| IUPAC name
| Other names
|Molar mass||122.062 g/mol|
|Appearance||White to greenish opaque crystals|
|Melting point||1,088 °C (1,990 °F; 1,361 K)|
| 22.2 g/100 ml (25 °C)|
160.6 g/100 ml (80 °C)
|Solubility||Insoluble in organic solvents|
|Vapor pressure||~0 mmHg|
Std enthalpy of
|Safety data sheet||Sigma-Aldrich|
|Lethal dose or concentration (LD, LC):|
LD50 (Median dose)
|1,153 mg/kg (rat, oral)|
| Sodium hydroxide|
Except where otherwise noted, data are given for materials in their standard state (at 25 °C [77 °F], 100 kPa).
Sodium silicate, commonly known as water glass, is an ionic silicate of sodium. There are many compounds with the name "sodium silicate," but the most common is sodium metasilicate, Na2SiO3.
Sodium silicate dissolves easily in water, forming a basic solution. It tends to form high hydrates, such as the pentahydrate and nonahydrate. Most metal salt solutions yield metal silicates upon treatment with sodium silicate, some similar in composition to silicate minerals. Sodium silicate can also act as a flocculating agent or to increase the viscosity of a liquid mixture, as well as a component in some cements.

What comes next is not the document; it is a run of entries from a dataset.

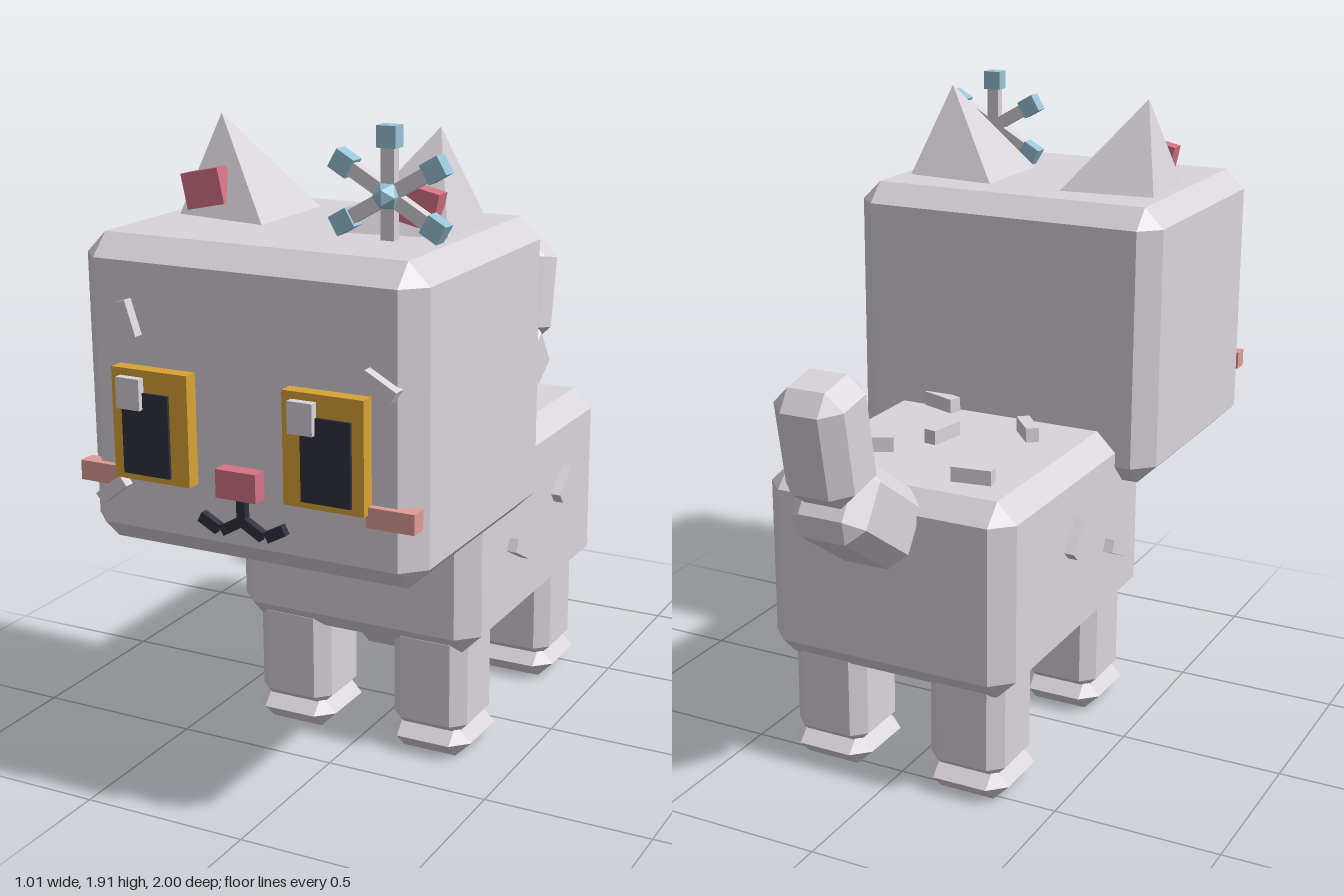
import * as THREE from 'three';
import { ConvexGeometry } from 'three/addons/geometries/ConvexGeometry.js';

const paint = (name, color) => Object.assign(new THREE.MeshStandardMaterial({ color }), { name });
const deg = THREE.MathUtils.degToRad;

// Box with all edges cut at 45 degrees
function bevelBox(w, h, d, b) {
  const pts = [];
  for (const x of [-w / 2, w / 2]) for (const y of [-h / 2, h / 2]) for (const z of [-d / 2, d / 2]) {
    const bx = x - Math.sign(x) * b, by = y - Math.sign(y) * b, bz = z - Math.sign(z) * b;
    pts.push(new THREE.Vector3(x, by, bz), new THREE.Vector3(bx, y, bz), new THREE.Vector3(bx, by, z));
  }
  return new ConvexGeometry(pts);
}

export function createModel() {
  const model = new THREE.Group();
  model.name = 'blockCat';
  const fur = paint('fur', 0xd9d4da);
  const gold = paint('gold', 0xd9a336);
  const dark = paint('dark', 0x30303f);
  const pink = paint('pink', 0xd67386);
  const blush = paint('blush', 0xe09c98);
  const blue = paint('blue', 0x98c4d8);

  function add(name, geometry, material, [x, y, z], parent = model) {
    const mesh = new THREE.Mesh(geometry, material);
    mesh.name = name;
    mesh.position.set(x, y, z);
    parent.add(mesh);
    return mesh;
  }
  const box = (w, h, d) => new THREE.BoxGeometry(w, h, d);

  // Head and body
  add('head', bevelBox(1.01, 0.85, 0.81, 0.06), fur, [0, 1.19, 0.53]);
  add('body', bevelBox(0.79, 0.59, 0.965, 0.06), fur, [0, 0.635, -0.122]);

  // Legs and feet
  for (const x of [-0.227, 0.227]) for (const z of [0.207, -0.433]) {
    add('leg', bevelBox(0.24, 0.34, 0.24, 0.04), fur, [x, 0.235, z]);
    add('foot', bevelBox(0.27, 0.1, 0.27, 0.05), fur, [x, 0.05, z]);
  }

  // Tail in two bent segments
  add('tailBase', bevelBox(0.235, 0.365, 0.235, 0.05), fur, [0, 0.902, -0.724]).rotation.x = -0.972;
  add('tailTip', bevelBox(0.212, 0.34, 0.212, 0.05), fur, [0, 1.157, -0.872]).rotation.x = -0.188;

  // Mirrored ears, cheeks, eyes and mouth
  for (const s of [-1, 1]) {
    const corners = [[0.415, 1.61, 0.325], [0.115, 1.61, 0.295], [0.115, 1.61, 0.625],
      [0.41, 1.61, 0.575], [0.335, 1.885, 0.463]];
    add('ear', new ConvexGeometry(corners.map(([x, y, z]) => new THREE.Vector3(s * x, y, z))), fur, [0, 0, 0]);
    add('innerEar', box(0.12, 0.1, 0.05), pink, [s * 0.323, 1.693, 0.567]).rotation.z = deg(-12 * s);
    add('cheek', box(0.135, 0.055, 0.05), blush, [s * 0.434, 0.97, 0.93]);

    add('iris', box(0.232, 0.303, 0.06), gold, [s * 0.257, 1.128, 0.947]);
    add('pupil', box(0.143, 0.225, 0.009), dark, [s * 0.268, 1.107, 0.981]);
    add('eyeHighlight', box(0.072, 0.085, 0.03), fur, [s * 0.257 - 0.053, 1.217, 0.985]);

    add('mouthInner', box(0.065, 0.028, 0.03), dark, [s * 0.033, 0.881, 0.942]).rotation.z = deg(-30 * s);
    add('mouthOuter', box(0.06, 0.03, 0.03), dark, [s * 0.1, 0.881, 0.942]).rotation.z = deg(28 * s);
  }
  add('nose', box(0.12, 0.078, 0.06), pink, [0, 1.004, 0.95]);
  add('mouthStem', box(0.026, 0.075, 0.03), dark, [0, 0.928, 0.942]);

  // Raised fur tufts on the face: x, y, angle
  for (const [x, y, a] of [[-0.333, 1.405, -72], [0.405, 1.315, -29], [-0.4, 0.93, 38]])
    add('faceTuft', box(0.1, 0.035, 0.04), fur, [x, y, 0.945]).rotation.z = deg(a);

  // Tufts on the back: x, z, angle
  for (const [x, z, a] of [[-0.204, -0.435, 8], [0.18, -0.33, 28], [0.047, -0.15, 80], [-0.167, -0.01, -50], [0.19, 0.115, -20]])
    add('backTuft', box(0.12, 0.06, 0.04), fur, [x, 0.944, z]).rotation.y = deg(a);

  // Tufts on the flanks: side, y, z, angle
  for (const [s, y, z, a] of [[1, 0.595, 0.062, -28], [1, 0.697, -0.276, 38], [-1, 0.705, -0.18, -48], [-1, 0.572, 0.11, 25]])
    add('flankTuft', box(0.05, 0.04, 0.115), fur, [s * 0.4, y, z]).rotation.x = deg(a);

  // Snowflake ornament beside the ear
  const snowflake = new THREE.Group();
  snowflake.name = 'snowflake';
  snowflake.position.set(0.283, 1.73, 0.655);
  model.add(snowflake);
  for (let i = 0; i < 6; i++) {
    const spoke = new THREE.Group();
    spoke.name = 'snowflakeArm';
    spoke.rotation.z = i * Math.PI / 3;
    snowflake.add(spoke);
    add('spoke', box(0.038, 0.14, 0.03), fur, [0, 0.07, 0], spoke);
    add('spokeTip', box(0.055, 0.057, 0.045), blue, [0, 0.151, 0], spoke);
  }
  add('snowflakeCore', new THREE.IcosahedronGeometry(0.038), blue, [0, 0, 0.018], snowflake);

  return model;
}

Sodium silicate has the interesting property to decompose when treated with organic solvents such as ethanol and acetone. This results in formation of a resilient rubber-like gel, which is a form of silica gel. If this gel is dried and calcinated, very fine powders of SiO2 can be made. You can also sculpt small balls from this gel, which will solidify into hard marbles. Boiling chips can be made this way, since fully dried silica gel is very porous, which makes it prime boiling chip material.
Sodium silicate forms glassy, colorless crystals. It is slightly soluble in cold water (22.2 g/100 ml at 25°C), but more so in hot water. It is insoluble in alcohol.
Sodium silicate can be found at some chemical supply stores, though it may be easier to make it. In some countries, a concentrated solution of waterglass is sold very cheaply as an office glue. Waterglass can also be found in hardware stores as a cement mixing ingredient.
It is most of the time sold as solution.
Sodium silicate can prepared by heating a sodium hydroxide solution with silica gel. A more dangerous method of preparation is to add plain glass scrap (not lead oxide glass or borosilicate glass) to molten sodium hydroxide. Rather than using glass, cleaned silica sand can be added instead. After thorough mixing of the silica into the sodium hydroxide(an excess of the silica is required to prevent sodium hydroxide in the product), the mass of reactants hardens, and can be leached with warm water to obtain a viscous solution of sodium silicate.
Sodium silicate is not particularly toxic, though it may contain free alkali and gloves should be worn when handling the protection.
Solid sodium silicate can be stored in closed containers. Silicate solutions should be stored at temperatures lower than 60°C, as higher temperatures tend to promote dehydration of the silicate, causing a surface skin to be formed.
Sodium silicate can be neutralized with an acid and since the byproducts are not toxic, they can be safely disposed of.